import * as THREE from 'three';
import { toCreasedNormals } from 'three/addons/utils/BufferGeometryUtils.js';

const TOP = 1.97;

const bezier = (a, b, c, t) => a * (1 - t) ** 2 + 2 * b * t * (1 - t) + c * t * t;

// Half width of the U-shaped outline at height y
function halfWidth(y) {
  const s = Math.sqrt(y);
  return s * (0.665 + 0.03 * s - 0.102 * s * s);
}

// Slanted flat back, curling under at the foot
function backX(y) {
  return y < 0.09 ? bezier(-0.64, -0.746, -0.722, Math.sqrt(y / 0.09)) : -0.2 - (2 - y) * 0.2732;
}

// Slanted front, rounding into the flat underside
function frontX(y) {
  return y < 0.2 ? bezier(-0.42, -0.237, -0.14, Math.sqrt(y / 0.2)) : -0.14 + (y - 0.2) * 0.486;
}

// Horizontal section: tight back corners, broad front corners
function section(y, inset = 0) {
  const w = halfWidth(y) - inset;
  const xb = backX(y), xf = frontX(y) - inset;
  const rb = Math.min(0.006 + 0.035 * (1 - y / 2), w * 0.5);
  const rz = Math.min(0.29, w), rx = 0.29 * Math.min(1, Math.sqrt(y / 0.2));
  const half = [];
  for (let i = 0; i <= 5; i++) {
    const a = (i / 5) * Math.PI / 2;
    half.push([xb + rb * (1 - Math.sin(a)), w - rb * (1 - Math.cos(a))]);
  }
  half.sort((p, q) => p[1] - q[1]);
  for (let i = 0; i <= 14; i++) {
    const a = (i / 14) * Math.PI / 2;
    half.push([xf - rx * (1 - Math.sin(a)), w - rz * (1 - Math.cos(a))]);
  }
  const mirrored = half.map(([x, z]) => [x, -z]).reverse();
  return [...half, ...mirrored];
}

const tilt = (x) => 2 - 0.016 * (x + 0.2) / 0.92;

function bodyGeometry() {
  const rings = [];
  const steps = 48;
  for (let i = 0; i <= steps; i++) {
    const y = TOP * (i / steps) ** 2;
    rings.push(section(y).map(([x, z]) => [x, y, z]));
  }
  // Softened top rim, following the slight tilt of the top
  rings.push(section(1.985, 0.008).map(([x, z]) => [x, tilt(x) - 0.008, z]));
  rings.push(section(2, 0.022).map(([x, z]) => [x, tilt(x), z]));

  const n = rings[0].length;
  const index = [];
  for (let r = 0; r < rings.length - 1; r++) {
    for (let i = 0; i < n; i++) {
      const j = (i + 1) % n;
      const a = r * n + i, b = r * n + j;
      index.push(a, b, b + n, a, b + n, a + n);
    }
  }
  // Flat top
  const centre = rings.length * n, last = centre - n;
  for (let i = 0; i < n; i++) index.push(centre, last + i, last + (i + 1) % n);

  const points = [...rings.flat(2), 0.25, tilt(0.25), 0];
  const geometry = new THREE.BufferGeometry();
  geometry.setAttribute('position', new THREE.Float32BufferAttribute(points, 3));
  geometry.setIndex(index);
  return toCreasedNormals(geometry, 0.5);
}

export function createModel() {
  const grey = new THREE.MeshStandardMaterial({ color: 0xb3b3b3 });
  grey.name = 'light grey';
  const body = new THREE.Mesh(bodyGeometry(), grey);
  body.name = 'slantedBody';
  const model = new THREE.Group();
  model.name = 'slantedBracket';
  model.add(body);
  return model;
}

------------

**Task to carry out**. Write out exactly the lines that fall from the line with "const w = halfWidth(y) - inset;" to the line with "const a = (i / 5) * Math.PI / 2;" in the records above, keeping both ends.

**Output of the exercise**.
  const w = halfWidth(y) - inset;
  const xb = backX(y), xf = frontX(y) - inset;
  const rb = Math.min(0.006 + 0.035 * (1 - y / 2), w * 0.5);
  const rz = Math.min(0.29, w), rx = 0.29 * Math.min(1, Math.sqrt(y / 0.2));
  const half = [];
  for (let i = 0; i <= 5; i++) {
    const a = (i / 5) * Math.PI / 2;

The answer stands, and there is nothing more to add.